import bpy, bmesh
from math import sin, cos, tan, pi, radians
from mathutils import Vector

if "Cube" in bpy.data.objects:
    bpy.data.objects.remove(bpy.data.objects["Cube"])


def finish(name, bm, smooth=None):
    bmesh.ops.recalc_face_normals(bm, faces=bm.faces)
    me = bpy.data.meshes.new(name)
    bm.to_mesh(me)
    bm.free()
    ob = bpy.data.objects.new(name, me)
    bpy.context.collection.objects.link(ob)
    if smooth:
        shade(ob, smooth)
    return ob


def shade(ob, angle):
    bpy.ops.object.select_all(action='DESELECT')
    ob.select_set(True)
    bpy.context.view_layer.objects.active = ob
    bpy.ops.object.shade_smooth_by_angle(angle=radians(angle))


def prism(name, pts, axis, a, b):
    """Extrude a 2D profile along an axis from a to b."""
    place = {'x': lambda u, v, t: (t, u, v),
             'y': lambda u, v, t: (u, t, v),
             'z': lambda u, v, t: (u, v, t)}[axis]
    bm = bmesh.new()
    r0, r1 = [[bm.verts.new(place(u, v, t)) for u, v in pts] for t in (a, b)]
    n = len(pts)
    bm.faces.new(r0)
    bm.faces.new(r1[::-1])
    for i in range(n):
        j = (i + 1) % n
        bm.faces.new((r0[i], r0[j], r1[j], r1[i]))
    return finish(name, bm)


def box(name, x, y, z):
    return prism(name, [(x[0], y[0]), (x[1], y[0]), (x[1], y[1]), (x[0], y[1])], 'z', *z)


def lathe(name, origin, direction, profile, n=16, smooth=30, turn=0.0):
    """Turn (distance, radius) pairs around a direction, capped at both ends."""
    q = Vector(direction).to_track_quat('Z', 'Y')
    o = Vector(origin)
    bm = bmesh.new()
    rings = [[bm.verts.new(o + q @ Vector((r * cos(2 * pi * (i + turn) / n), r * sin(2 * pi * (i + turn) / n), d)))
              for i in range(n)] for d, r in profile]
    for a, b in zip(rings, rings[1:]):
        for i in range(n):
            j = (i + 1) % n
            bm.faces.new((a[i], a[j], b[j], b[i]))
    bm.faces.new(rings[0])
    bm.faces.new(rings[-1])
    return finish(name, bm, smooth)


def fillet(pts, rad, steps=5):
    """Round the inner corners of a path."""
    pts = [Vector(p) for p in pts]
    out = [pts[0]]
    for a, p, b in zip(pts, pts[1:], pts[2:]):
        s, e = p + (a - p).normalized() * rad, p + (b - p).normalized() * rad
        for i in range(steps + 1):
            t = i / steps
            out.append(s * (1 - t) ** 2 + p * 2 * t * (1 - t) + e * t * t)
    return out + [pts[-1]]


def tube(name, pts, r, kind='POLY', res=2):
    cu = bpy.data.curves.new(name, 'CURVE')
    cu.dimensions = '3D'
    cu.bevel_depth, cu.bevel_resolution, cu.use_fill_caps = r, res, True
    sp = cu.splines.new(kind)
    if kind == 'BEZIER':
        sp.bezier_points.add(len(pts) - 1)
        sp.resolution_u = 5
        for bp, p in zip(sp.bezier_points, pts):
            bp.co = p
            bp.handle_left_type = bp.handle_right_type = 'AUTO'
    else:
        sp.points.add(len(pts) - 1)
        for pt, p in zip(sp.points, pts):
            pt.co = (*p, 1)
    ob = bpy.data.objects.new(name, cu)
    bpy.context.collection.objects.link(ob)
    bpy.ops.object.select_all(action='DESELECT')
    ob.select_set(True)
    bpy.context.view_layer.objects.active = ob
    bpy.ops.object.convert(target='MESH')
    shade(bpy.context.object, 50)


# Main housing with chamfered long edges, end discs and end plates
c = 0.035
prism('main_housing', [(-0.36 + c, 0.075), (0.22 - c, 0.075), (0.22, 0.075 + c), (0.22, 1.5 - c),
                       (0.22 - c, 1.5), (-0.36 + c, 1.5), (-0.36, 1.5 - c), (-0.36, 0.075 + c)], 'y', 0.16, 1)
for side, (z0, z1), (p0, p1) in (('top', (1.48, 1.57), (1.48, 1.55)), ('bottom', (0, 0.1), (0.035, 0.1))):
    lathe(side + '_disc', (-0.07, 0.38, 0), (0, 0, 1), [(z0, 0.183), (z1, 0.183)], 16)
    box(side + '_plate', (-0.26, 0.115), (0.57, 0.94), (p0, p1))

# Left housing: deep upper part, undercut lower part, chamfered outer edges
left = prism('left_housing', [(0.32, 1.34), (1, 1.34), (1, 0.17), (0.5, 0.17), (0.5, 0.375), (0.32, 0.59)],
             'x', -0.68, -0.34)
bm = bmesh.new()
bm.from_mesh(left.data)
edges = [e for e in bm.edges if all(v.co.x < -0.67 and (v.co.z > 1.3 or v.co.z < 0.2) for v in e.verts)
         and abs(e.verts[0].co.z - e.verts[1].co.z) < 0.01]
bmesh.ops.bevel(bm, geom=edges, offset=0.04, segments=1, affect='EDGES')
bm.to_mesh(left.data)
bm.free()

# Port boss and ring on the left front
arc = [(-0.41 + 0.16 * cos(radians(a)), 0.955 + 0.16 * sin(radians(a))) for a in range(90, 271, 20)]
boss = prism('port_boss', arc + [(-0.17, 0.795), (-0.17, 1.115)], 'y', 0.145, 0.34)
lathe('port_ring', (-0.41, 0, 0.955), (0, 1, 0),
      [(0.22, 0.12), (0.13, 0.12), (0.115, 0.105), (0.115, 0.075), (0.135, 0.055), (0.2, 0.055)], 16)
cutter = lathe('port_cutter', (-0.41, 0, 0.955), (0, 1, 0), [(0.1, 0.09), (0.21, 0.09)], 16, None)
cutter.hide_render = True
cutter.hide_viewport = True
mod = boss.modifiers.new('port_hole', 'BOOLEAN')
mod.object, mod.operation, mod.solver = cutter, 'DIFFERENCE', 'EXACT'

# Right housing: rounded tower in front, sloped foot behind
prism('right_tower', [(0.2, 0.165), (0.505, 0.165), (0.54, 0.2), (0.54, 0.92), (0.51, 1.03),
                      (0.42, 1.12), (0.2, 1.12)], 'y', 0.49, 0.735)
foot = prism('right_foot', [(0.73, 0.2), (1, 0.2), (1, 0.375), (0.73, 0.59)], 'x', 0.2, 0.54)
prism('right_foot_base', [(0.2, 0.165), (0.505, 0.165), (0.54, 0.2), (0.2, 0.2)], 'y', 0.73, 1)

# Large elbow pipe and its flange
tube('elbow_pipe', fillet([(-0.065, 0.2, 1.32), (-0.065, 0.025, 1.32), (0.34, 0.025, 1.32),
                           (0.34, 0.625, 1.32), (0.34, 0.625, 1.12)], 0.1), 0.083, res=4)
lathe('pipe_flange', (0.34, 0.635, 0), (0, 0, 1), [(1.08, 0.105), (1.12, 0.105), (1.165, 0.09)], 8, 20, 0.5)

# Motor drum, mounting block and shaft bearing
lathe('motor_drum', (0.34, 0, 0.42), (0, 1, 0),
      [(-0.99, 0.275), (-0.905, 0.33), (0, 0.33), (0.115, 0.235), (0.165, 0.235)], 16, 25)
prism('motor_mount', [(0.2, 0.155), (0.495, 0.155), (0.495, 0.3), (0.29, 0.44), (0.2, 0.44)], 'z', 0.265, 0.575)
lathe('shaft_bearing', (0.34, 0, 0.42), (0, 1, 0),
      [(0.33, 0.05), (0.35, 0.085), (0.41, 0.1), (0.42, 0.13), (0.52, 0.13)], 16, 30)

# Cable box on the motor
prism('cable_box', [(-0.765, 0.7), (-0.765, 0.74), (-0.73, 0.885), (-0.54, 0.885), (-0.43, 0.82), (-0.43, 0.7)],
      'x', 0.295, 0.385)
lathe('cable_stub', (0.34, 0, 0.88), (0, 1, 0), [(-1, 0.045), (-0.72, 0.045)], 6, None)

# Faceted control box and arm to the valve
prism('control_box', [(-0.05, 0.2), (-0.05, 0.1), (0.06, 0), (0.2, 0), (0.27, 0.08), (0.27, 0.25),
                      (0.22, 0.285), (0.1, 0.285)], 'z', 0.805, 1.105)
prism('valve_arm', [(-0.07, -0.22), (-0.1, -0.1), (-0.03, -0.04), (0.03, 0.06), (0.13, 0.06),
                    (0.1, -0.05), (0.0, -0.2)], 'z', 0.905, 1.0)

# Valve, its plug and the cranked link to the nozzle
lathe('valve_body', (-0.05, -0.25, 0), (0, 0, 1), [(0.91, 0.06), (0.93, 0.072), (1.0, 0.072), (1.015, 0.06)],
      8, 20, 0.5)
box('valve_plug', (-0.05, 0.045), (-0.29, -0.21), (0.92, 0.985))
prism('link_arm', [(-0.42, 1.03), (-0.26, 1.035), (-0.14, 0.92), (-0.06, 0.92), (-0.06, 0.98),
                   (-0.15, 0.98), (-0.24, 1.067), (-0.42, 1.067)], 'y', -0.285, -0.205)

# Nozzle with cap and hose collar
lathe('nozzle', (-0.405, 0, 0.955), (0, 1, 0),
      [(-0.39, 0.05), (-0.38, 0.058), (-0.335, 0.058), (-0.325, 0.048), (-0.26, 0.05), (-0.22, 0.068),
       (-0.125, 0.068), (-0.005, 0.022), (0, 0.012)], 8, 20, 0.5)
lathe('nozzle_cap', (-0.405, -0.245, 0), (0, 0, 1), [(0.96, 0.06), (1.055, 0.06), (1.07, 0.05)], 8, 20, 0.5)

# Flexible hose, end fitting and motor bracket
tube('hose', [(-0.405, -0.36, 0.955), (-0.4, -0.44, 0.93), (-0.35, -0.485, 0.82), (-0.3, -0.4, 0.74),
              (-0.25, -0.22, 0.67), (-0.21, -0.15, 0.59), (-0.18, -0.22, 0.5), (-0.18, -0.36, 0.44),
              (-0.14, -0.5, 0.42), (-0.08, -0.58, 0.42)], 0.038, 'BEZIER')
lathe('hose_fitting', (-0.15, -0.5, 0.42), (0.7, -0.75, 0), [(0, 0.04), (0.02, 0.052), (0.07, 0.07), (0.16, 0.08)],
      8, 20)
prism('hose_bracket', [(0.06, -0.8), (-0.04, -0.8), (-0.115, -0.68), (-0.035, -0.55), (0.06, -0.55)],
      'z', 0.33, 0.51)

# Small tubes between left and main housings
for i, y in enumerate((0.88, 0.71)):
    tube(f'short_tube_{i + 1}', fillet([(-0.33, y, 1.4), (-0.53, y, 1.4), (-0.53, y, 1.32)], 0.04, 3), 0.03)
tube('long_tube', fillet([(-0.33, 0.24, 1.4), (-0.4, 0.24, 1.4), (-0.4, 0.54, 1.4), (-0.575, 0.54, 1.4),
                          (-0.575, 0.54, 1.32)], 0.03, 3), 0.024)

+ + +

Work instruction: In the listing above, find the line with "and abs(e.verts[0].co.z - e.verts[1].co.z)" and the line with "(0.2, 0.055)], 16)", then print exactly those lines and every line between them.

Answer area:
         and abs(e.verts[0].co.z - e.verts[1].co.z) < 0.01]
bmesh.ops.bevel(bm, geom=edges, offset=0.04, segments=1, affect='EDGES')
bm.to_mesh(left.data)
bm.free()

# Port boss and ring on the left front
arc = [(-0.41 + 0.16 * cos(radians(a)), 0.955 + 0.16 * sin(radians(a))) for a in range(90, 271, 20)]
boss = prism('port_boss', arc + [(-0.17, 0.795), (-0.17, 1.115)], 'y', 0.145, 0.34)
lathe('port_ring', (-0.41, 0, 0.955), (0, 1, 0),
      [(0.22, 0.12), (0.13, 0.12), (0.115, 0.105), (0.115, 0.075), (0.135, 0.055), (0.2, 0.055)], 16)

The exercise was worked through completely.